The American and British film industries were not as severely impacted and instead quickly recovered to some sort of new normalcy. Nevertheless, they did notice that after the war fewer people returned to the theaters. To entice audiences to come back, overseas filmmakers thought they needed to show something new. As a result, many American and British directors traveled to Australia to film in a new “cheap location” that offered “an exotic backdrop for exotic stories” (Haltof 5). The British arrived first in Australia. Ealing Studios made a couple of quick stops to produce The Overlanders (1946), Eureka Stockade (1949), and Bitter Springs (1950), before they moved on to East Africa. A couple of years later, they returned again to film The Shiralee (1957) and The Siege of Pinchgut (1959), but had since realized that they only needed to capture the exterior shots in Australia (Stratton 4). The interiors were filmed back home in London, which meant that Australia saw even less of a boost to the local industry. The Rank Organisation employed the same tactic when they produced Robbery Under Arms (1957). The Americans, however, put more stock into their Australian projects and invested millions to film Kangaroo (1952), Summer of the Seventeenth Doll (1959), On the Beach (1959), and The Sundowners (1960).

All in all, the 1950s and 1960s were a tormenting time for Australian film professionals. Almost no more movies were produced and when they were, they rarely hired local talent. Sure, “[i]t was exciting to have internationally known directors” and actors working in the country, but they were not producing Australian films (4). They had a different vision altogether. American and British directors filtered “Australian stories … through [their] foreign eyes” and employed “foreign actors [who] were pretending to be Australians” (4). They came into this country in search of new exotic sensations. They claimed its identity and displayed it on the big screen. And the actual Australians were left sitting in the dark movie theaters wondering what exactly it was they were seeing. It was not them, so much was for sure. At the time, the Australian journalist Tom Fitzgerald commented upon this experience by saying: “Our voices are thin and so weakly articulated as to be barely audible to visitors when they step ashore. The daydreams we get from celluloid are not Australian daydreams” (Haltof 6). A change of direction was desperately needed.

The history of the Australian cinema continues in Part II with the organization, the arrival, and the collapse of the New Wave. Be sure to come back later this month and check it out.

Work Cited

Hall, Ken G. Introduction. The New Australian Cinema, edited by Scott Murray, Elm Tree Books, 1980, pp. 8–9. Internet Archive,

Haltof, Marek. Peter Weir. When Cultures Collide. Twayne Publishers, 1996. Internet Archive,
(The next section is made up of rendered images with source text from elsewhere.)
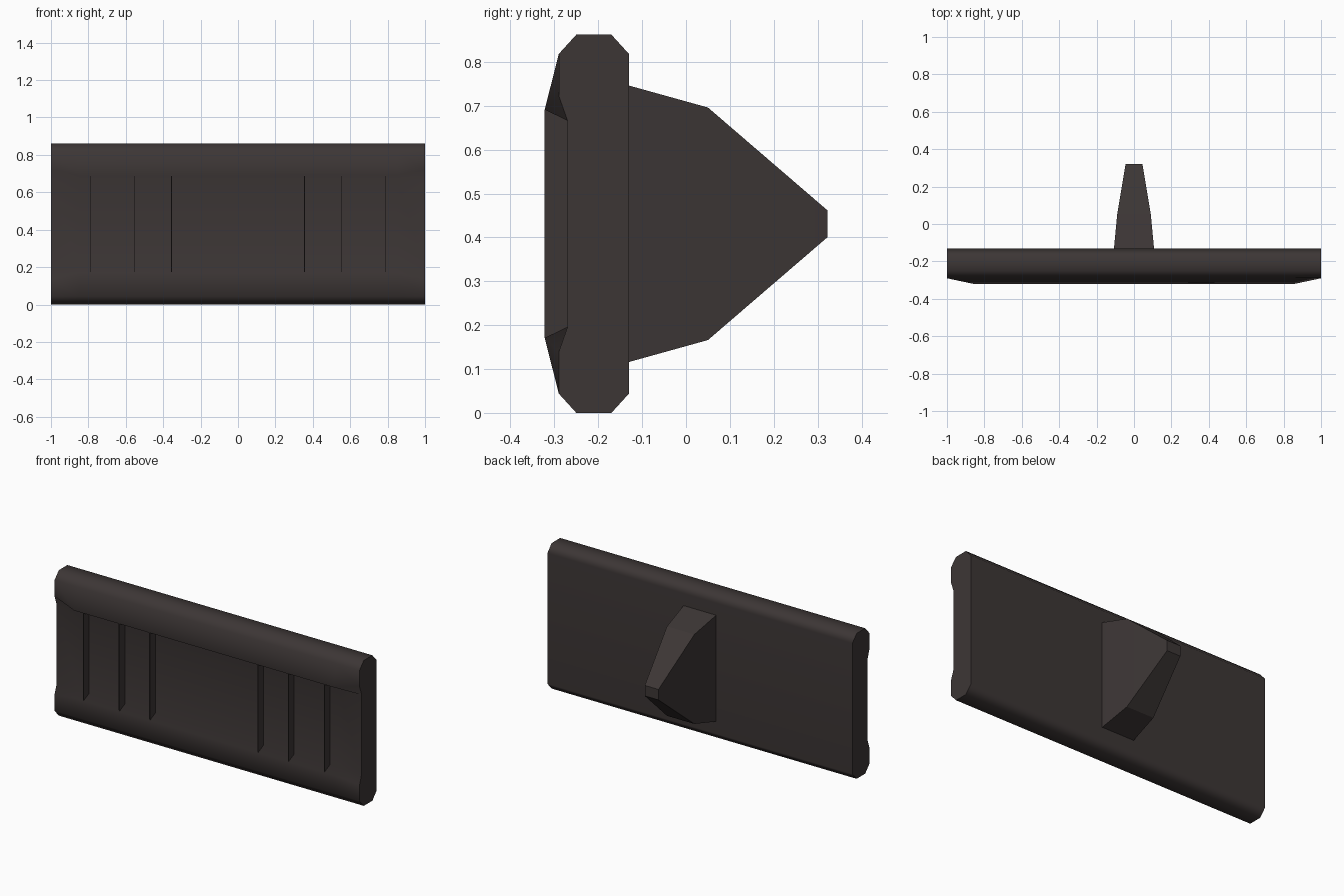
import bpy, bmesh, math

cube = bpy.data.objects.get("Cube")
if cube:
    bpy.data.objects.remove(cube, do_unlink=True)

MID = 0.431   # height of the horizontal symmetry plane

mat = bpy.data.materials.new("dark warm grey")
mat.use_nodes = True
colour = (0.046, 0.037, 0.036, 1)
mat.diffuse_color = colour
mat.node_tree.nodes["Principled BSDF"].inputs["Base Color"].default_value = colour


def loft(name, sections, angle):
    """Skin a list of matching closed sections and cap both ends."""
    bm = bmesh.new()
    rings = [[bm.verts.new(p) for p in s] for s in sections]
    n = len(rings[0])
    for a, b in zip(rings, rings[1:]):
        for i in range(n):
            j = (i + 1) % n
            bm.faces.new((a[i], a[j], b[j], b[i]))
    bm.faces.new(rings[0])
    bm.faces.new(rings[-1])
    bmesh.ops.recalc_face_normals(bm, faces=bm.faces)
    mesh = bpy.data.meshes.new(name)
    bm.to_mesh(mesh)
    bm.free()
    mesh.materials.append(mat)
    obj = bpy.data.objects.new(name, mesh)
    bpy.context.collection.objects.link(obj)
    bpy.ops.object.select_all(action='DESELECT')
    obj.select_set(True)
    bpy.context.view_layer.objects.active = obj
    bpy.ops.object.shade_smooth_by_angle(angle=math.radians(angle))
    return obj


def plank_section(x, lip_y, lip_z):
    """Plank outline with a lip above and below the recessed front."""
    half = [(-0.13, 0.387), (-0.17, MID), (-0.25, MID),
            (-0.29, 0.387), (lip_y, lip_z), (-0.27, 0.235)]
    return ([(x, y, MID + h) for y, h in half]
            + [(x, y, MID - h) for y, h in reversed(half)])


# Plank whose lips taper back at both ends
plank = loft("plank", [plank_section(-1, -0.29, 0.292),
                       plank_section(-0.85, -0.322, 0.26),
                       plank_section(0.85, -0.322, 0.26),
                       plank_section(1, -0.29, 0.292)], 80)
plank.modifiers.new("even_shading", 'WEIGHTED_NORMAL').keep_sharp = True

# Thin ribs joining the two lips across the recess
for side, label in ((-1, "right"), (1, "left")):
    for number, x in enumerate((0.355, 0.555, 0.79), 1):
        outline = [(-0.322, 0.26), (-0.268, 0.235), (-0.268, -0.235), (-0.322, -0.26)]
        loft(f"{label}_rib_{number}",
             [[(side * x + t, y, MID + h) for y, h in outline]
              for t in (-0.002, 0.002)], 30)

# Tapering fin on the back
loft("back_fin", [[(sx * w, y, MID + sz * h)
                   for sx, sz in ((-1, -1), (1, -1), (1, 1), (-1, 1))]
                  for y, w, h in ((-0.13, 0.107, 0.315), (0.05, 0.09, 0.265),
                                  (0.322, 0.045, 0.031))], 20)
Sabine, James. A Century of Australian Cinema. William Heinemann Australia, 1995.

Stratton, David. The Last New Wave. The Australian Film Revival. Angus & Robertson Publishers, 1980. Internet Archive,